- [Work task]:
From the data below, tally each line that has "profile" in it, then give that tally without comment.
[[ Information supplied, beginning ]]
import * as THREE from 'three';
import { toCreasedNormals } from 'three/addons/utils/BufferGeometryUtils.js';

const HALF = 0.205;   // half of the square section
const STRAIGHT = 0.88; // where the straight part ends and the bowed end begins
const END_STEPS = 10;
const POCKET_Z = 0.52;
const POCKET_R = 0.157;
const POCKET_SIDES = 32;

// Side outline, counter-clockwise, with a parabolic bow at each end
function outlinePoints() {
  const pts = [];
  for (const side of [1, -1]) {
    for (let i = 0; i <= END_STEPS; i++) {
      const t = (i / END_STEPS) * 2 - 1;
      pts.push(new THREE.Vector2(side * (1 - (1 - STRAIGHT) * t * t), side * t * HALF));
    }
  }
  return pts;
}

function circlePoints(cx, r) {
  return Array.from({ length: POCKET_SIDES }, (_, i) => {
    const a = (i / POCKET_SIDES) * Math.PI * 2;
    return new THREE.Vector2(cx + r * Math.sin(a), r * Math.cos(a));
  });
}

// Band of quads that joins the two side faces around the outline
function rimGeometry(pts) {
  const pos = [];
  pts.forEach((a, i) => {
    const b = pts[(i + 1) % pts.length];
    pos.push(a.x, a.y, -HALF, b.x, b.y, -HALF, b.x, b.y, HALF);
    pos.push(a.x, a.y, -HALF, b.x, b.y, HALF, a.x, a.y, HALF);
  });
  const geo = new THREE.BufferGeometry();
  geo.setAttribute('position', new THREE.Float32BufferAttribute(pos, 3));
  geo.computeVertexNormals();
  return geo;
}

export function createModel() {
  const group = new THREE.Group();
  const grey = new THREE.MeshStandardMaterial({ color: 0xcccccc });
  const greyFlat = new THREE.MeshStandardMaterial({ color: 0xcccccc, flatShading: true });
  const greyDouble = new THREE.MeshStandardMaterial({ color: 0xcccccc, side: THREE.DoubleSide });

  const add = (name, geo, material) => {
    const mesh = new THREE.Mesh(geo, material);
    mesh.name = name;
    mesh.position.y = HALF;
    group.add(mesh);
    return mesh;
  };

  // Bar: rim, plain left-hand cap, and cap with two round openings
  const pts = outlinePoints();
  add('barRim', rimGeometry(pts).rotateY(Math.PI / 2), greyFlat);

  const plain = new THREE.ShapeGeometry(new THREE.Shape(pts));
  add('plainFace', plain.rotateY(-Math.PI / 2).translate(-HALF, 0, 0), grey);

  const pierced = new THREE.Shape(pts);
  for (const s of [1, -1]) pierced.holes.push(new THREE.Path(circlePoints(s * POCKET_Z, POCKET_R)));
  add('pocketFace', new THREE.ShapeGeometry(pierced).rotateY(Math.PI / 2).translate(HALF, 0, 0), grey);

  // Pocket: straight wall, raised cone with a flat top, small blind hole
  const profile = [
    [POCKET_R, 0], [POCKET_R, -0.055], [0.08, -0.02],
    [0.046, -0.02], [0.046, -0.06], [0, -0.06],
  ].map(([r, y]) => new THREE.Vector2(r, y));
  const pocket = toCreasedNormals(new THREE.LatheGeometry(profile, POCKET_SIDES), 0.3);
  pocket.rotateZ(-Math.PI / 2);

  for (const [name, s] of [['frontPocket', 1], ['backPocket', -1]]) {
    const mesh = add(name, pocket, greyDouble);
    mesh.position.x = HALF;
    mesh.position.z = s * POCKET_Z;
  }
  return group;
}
[[ Information supplied, end ]]
[[ Information supplied, beginning ]]
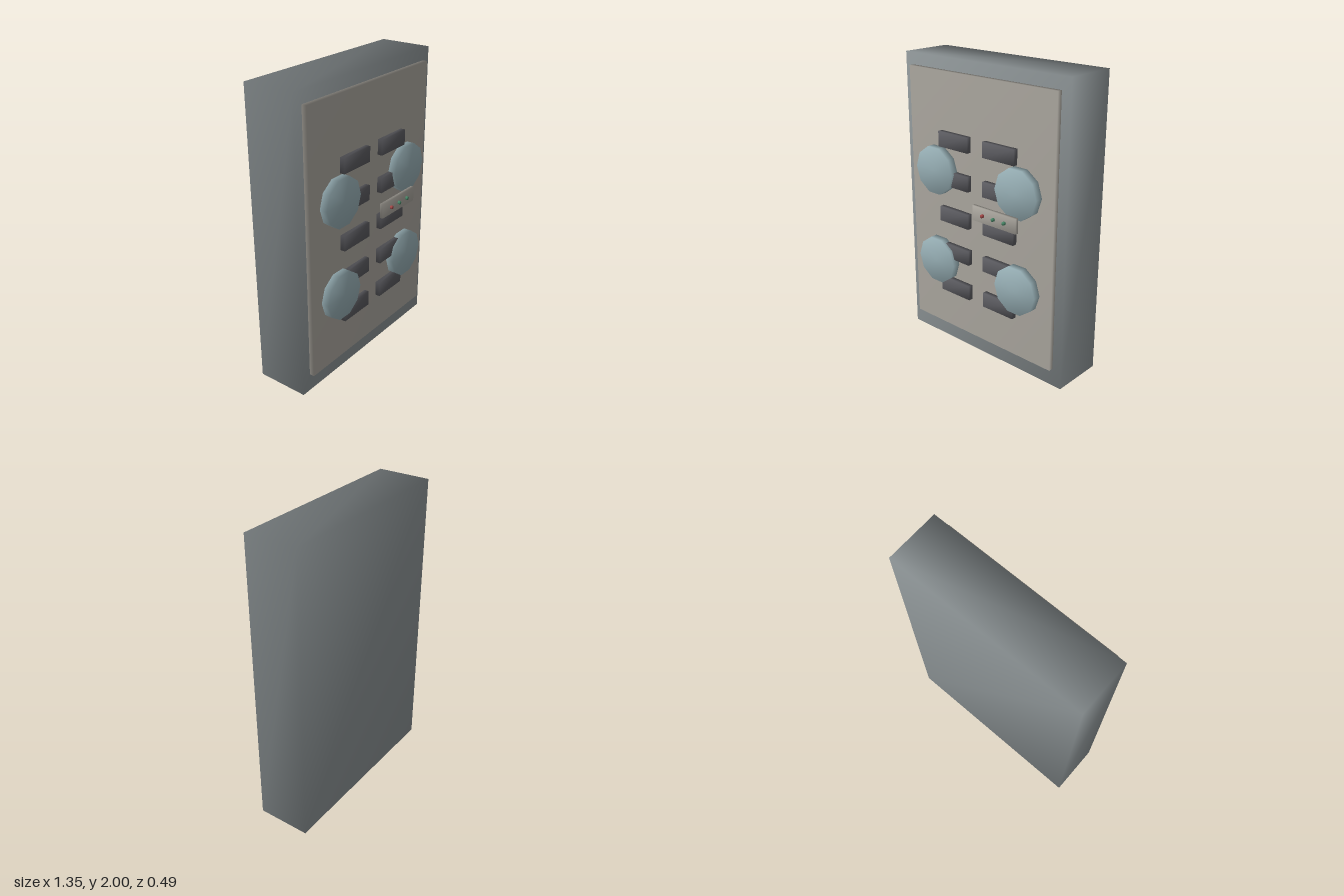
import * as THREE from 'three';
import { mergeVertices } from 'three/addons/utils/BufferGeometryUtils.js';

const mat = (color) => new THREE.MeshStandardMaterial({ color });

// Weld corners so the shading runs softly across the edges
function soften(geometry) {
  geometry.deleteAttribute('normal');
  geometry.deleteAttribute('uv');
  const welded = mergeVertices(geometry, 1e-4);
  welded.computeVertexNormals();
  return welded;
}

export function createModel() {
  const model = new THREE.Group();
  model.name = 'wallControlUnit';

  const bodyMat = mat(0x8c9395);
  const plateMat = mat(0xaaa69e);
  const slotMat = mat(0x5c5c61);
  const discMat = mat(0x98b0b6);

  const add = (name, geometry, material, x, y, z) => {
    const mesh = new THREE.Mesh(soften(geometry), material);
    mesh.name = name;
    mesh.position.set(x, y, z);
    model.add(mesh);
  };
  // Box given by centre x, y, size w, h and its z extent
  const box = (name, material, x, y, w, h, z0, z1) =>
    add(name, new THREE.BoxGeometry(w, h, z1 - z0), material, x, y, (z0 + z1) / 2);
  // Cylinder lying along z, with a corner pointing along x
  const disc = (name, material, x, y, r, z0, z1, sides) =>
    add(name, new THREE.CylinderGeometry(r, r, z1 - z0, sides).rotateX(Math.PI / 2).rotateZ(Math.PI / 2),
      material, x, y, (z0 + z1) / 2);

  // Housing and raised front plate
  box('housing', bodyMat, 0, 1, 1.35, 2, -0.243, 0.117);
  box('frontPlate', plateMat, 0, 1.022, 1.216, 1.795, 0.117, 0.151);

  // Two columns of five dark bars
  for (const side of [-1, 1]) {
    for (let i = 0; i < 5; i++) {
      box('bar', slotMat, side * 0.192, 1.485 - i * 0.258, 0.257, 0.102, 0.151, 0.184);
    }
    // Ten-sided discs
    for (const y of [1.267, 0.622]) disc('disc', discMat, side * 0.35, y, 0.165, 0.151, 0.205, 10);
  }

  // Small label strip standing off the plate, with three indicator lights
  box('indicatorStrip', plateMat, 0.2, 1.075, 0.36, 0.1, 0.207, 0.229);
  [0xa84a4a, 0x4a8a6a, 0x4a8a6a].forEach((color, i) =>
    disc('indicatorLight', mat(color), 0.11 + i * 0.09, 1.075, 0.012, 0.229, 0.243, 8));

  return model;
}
[[ Information supplied, end ]]
- [Result]:
2